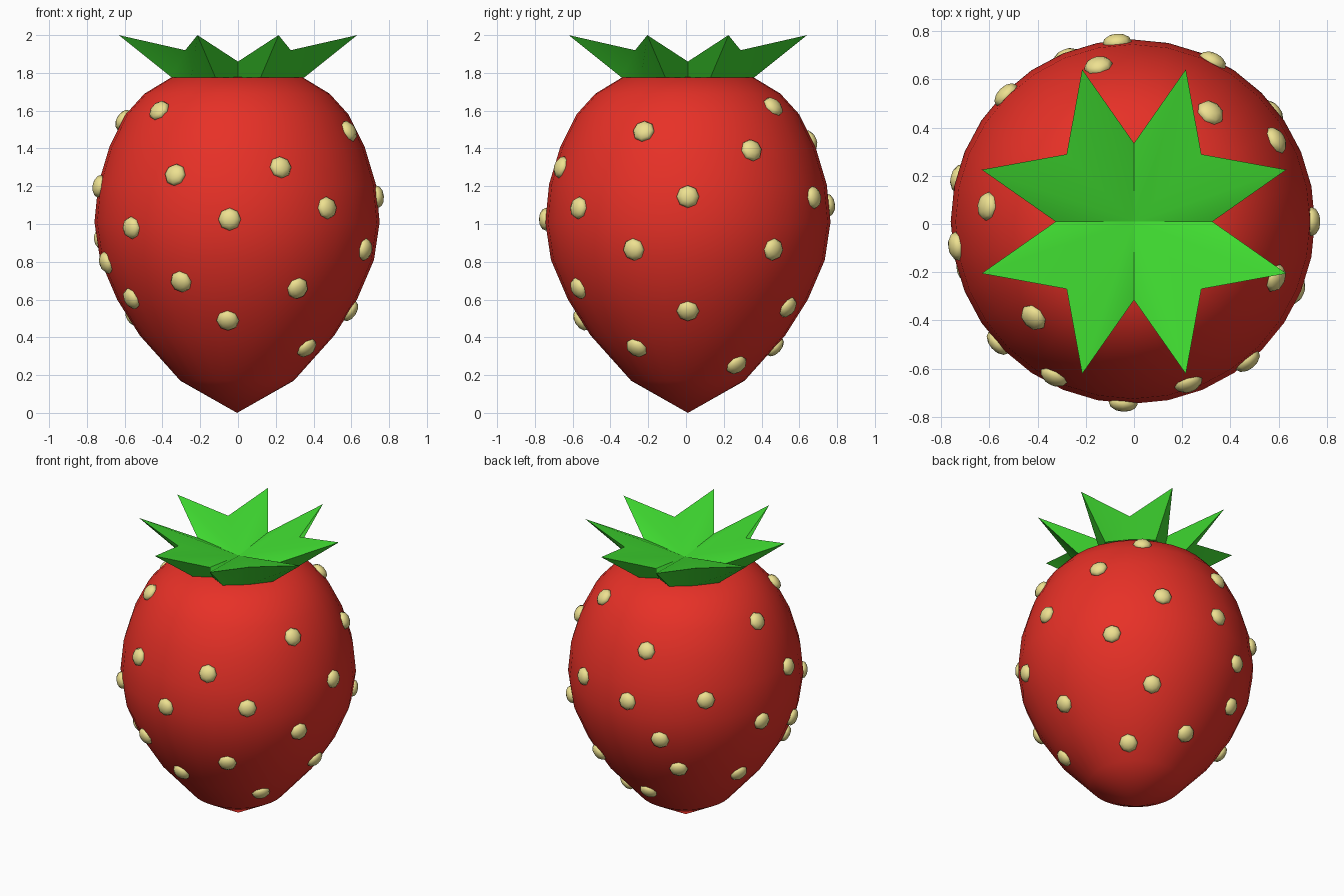
import bpy, bmesh
from math import sin, cos, radians, pi
from mathutils import Vector, Matrix

if "Cube" in bpy.data.objects:
    bpy.data.objects.remove(bpy.data.objects["Cube"])

CX, CY = -0.005, 0.01


def material(name, color):
    m = bpy.data.materials.new(name)
    m.diffuse_color = (*color, 1)
    m.use_nodes = True
    m.node_tree.nodes["Principled BSDF"].inputs["Base Color"].default_value = m.diffuse_color
    return m


def finish(bm, name, mat, angle=50):
    bmesh.ops.recalc_face_normals(bm, faces=bm.faces)
    me = bpy.data.meshes.new(name)
    bm.to_mesh(me)
    bm.free()
    ob = bpy.data.objects.new(name, me)
    bpy.context.collection.objects.link(ob)
    me.materials.append(mat)
    bpy.ops.object.select_all(action='DESELECT')
    ob.select_set(True)
    bpy.context.view_layer.objects.active = ob
    bpy.ops.object.shade_smooth_by_angle(angle=radians(angle))
    return ob


def loft(bm, rings, bottom, top):
    """Skin closed rings of equal length and close them with two poles."""
    vs = [[bm.verts.new(p) for p in r] for r in rings]
    n = len(vs[0])
    for a, b in zip(vs, vs[1:]):
        for i in range(n):
            bm.faces.new((a[i], a[(i + 1) % n], b[(i + 1) % n], b[i]))
    for pole, ring in ((bottom, vs[0]), (top, vs[-1])):
        p = bm.verts.new(pole)
        for i in range(n):
            bm.faces.new((p, ring[i], ring[(i + 1) % n]))


red = material("fruit_red", (0.80, 0.03, 0.02))
green = material("leaf_green", (0.05, 0.70, 0.03))
yellow = material("seed_yellow", (0.85, 0.75, 0.28))

# Fruit body: lathed profile (radius, height)
profile = [(0.30, 0.17), (0.515, 0.41), (0.635, 0.60), (0.725, 0.81), (0.755, 1.01),
           (0.735, 1.21), (0.675, 1.41), (0.59, 1.58), (0.49, 1.69), (0.35, 1.775)]
bm = bmesh.new()
loft(bm, [[(CX + r * cos(2 * pi * i / 32), CY + r * sin(2 * pi * i / 32), z)
           for i in range(32)] for r, z in profile],
     (CX, CY, 0), (CX, CY, 1.79))
finish(bm, "fruit_body", red)

# Leaf crown: eight-pointed cupped star with a narrower base beneath
# per quarter turn: (angle, rim radius, rim height, base radius)
quarter = [(0, 0.325, 1.86, 0.29), (18.8, 0.667, 2.0, 0.37),
           (45, 0.395, 1.92, 0.35), (71.2, 0.667, 2.0, 0.37)]
rim, base = [], []
for q in range(4):
    for a, r, z, b in quarter:
        t = radians(a + 90 * q)
        rim.append((r * cos(t), CY + r * sin(t), z))
        base.append((b * cos(t), CY + b * sin(t), 1.775))
bm = bmesh.new()
loft(bm, [base, rim], (0, CY, 1.77), (0, CY, 1.82))
finish(bm, "leaf_crown", green, 40)

# Seeds: flattened beads lying on the surface (angle, height)
seeds = [(54.5, 1.62), (224, 1.60), (174, 1.55), (338.4, 1.49), (102.5, 1.44),
         (29.6, 1.39), (289, 1.30), (243, 1.26), (188, 1.20), (0, 1.145),
         (135, 1.145), (63.5, 1.14), (95, 1.10), (309.5, 1.085), (267, 1.025),
         (222, 0.98), (166, 0.92), (337, 0.865), (38, 0.865), (112, 0.86),
         (196, 0.795), (244, 0.695), (299, 0.66), (121, 0.62), (209, 0.605),
         (60, 0.56), (0, 0.54), (161, 0.51), (265, 0.49), (94, 0.35),
         (323.6, 0.345), (43, 0.255)]


def radius_at(z):
    for (r0, z0), (r1, z1) in zip(profile, profile[1:]):
        if z0 <= z <= z1:
            return r0 + (r1 - r0) * (z - z0) / (z1 - z0)


bm = bmesh.new()
for a, z in seeds:
    t = radians(a)
    slope = (radius_at(z + 0.06) - radius_at(z - 0.06)) / 0.12
    normal = Vector((cos(t), sin(t), -slope)).normalized()
    r = radius_at(z)
    place = Matrix.Translation((CX + r * cos(t), CY + r * sin(t), z))
    turn = normal.to_track_quat('Z', 'Y').to_matrix().to_4x4()
    bmesh.ops.create_uvsphere(bm, u_segments=8, v_segments=6, radius=1,
                              matrix=place @ turn @ Matrix.Diagonal((0.06, 0.06, 0.036, 1)))
finish(bm, "seeds", yellow)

★ ★ ★

**Exercise instructions:** The result should be every line of the material that contains the word "finish", so copy those lines.

**Task result:**
def finish(bm, name, mat, angle=50):
finish(bm, "fruit_body", red)
finish(bm, "leaf_crown", green, 40)
finish(bm, "seeds", yellow)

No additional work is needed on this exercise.